TASK TO COMPLETE:
Only a number is wanted here: the count of lines in the entries below that include the word "grey".

SUPPLIED INFORMATION:
============
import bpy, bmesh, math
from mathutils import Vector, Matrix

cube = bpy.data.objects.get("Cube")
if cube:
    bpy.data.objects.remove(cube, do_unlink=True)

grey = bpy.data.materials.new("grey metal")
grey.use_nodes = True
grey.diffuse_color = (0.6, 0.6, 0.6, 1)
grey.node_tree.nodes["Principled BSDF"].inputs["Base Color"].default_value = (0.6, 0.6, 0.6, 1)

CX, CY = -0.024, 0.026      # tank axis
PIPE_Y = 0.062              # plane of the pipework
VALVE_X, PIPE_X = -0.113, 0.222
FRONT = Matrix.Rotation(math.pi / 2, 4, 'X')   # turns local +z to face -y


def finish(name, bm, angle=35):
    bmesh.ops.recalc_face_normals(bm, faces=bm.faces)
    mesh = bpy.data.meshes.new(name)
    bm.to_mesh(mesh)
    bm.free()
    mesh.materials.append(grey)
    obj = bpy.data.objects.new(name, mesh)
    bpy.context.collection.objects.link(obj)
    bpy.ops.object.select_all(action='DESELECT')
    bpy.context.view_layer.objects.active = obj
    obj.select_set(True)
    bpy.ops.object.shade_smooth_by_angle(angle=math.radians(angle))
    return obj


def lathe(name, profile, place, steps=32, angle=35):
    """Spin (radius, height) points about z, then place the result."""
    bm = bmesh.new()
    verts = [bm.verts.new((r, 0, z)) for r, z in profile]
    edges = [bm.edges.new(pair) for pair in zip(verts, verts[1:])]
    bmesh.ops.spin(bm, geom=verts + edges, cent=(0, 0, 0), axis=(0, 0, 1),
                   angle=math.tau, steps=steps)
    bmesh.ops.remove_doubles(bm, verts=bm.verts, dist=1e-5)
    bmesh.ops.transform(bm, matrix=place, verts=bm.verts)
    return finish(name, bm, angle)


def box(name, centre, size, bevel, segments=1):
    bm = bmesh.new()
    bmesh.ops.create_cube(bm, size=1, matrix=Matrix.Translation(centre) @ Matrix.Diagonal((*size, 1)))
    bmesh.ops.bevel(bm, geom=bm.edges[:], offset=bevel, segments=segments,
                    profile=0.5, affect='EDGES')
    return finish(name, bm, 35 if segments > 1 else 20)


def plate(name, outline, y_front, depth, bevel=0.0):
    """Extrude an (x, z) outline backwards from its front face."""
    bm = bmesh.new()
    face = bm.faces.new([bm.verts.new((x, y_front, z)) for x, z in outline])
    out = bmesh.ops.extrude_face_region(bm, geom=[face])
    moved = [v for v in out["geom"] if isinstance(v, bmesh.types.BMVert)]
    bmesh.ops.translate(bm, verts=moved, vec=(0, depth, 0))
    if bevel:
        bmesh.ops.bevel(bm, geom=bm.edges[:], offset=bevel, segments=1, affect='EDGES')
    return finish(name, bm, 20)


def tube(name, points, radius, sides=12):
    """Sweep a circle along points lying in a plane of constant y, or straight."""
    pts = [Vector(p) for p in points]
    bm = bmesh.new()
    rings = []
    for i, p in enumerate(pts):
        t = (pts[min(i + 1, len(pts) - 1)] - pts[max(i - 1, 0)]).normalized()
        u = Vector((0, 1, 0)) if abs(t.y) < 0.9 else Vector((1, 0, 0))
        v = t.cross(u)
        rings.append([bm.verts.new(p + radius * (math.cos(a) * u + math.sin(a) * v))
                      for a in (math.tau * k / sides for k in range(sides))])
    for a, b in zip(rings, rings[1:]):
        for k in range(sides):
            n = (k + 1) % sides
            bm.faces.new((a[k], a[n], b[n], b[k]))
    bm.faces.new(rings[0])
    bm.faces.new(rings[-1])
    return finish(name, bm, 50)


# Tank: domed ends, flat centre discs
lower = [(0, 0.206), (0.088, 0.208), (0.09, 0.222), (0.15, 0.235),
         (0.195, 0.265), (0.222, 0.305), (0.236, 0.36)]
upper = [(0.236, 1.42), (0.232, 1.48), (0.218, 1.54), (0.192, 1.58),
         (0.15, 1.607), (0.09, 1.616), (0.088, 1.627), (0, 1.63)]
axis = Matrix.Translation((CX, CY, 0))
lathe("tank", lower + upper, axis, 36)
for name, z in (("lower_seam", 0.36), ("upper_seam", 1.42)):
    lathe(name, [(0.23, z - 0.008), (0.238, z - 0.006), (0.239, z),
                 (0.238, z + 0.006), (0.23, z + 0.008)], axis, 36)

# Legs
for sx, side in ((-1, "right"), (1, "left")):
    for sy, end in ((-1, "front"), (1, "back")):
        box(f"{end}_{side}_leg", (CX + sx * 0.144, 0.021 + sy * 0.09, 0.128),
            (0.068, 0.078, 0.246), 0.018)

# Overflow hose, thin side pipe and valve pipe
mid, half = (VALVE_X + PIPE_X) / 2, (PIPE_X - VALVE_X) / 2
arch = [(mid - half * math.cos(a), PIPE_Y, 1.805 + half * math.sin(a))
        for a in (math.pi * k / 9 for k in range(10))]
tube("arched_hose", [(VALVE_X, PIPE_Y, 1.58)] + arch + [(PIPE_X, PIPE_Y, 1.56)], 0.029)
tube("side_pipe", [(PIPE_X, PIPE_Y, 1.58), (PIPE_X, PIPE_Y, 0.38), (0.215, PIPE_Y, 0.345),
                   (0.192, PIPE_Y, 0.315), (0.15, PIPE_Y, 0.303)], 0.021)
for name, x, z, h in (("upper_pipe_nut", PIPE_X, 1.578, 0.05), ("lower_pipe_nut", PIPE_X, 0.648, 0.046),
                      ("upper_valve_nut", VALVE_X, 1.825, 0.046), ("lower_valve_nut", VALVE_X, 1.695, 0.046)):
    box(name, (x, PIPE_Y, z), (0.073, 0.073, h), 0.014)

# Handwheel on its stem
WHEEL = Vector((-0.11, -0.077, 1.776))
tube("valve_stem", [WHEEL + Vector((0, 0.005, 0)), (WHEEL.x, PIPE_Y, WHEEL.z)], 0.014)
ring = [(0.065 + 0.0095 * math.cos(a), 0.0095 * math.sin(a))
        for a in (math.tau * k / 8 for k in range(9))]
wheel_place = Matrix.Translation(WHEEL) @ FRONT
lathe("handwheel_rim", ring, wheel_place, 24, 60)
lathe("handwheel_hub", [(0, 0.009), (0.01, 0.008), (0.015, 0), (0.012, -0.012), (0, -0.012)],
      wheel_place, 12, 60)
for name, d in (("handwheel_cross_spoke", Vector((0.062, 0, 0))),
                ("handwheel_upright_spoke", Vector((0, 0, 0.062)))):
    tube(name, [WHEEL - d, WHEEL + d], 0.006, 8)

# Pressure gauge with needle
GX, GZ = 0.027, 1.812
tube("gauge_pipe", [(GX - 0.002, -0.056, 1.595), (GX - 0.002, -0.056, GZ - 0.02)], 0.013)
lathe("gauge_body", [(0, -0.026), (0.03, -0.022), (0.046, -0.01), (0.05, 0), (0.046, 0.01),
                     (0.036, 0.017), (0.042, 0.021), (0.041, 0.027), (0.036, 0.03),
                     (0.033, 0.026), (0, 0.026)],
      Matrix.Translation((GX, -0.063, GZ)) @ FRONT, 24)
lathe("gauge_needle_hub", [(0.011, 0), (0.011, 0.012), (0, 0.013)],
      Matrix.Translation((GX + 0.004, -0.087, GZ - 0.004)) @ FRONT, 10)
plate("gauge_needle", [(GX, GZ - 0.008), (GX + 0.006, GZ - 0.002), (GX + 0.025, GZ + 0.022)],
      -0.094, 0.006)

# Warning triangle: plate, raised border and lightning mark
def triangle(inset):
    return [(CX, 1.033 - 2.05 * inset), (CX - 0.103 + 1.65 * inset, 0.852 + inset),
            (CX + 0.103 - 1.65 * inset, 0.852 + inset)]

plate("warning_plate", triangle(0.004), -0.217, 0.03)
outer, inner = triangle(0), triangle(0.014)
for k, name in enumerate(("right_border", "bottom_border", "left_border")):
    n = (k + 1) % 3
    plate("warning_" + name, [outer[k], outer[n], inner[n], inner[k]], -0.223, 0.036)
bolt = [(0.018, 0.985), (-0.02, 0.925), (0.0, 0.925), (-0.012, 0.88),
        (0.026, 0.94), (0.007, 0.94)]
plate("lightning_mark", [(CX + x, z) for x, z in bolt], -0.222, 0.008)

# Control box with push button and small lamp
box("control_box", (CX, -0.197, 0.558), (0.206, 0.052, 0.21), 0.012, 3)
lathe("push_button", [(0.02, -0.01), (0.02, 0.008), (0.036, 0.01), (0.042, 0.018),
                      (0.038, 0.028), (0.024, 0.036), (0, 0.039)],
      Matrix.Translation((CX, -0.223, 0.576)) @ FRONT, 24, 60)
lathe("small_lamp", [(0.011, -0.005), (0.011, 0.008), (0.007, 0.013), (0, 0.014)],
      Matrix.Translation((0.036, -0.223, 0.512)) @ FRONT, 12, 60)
============
EXERCISE SOLUTION:
5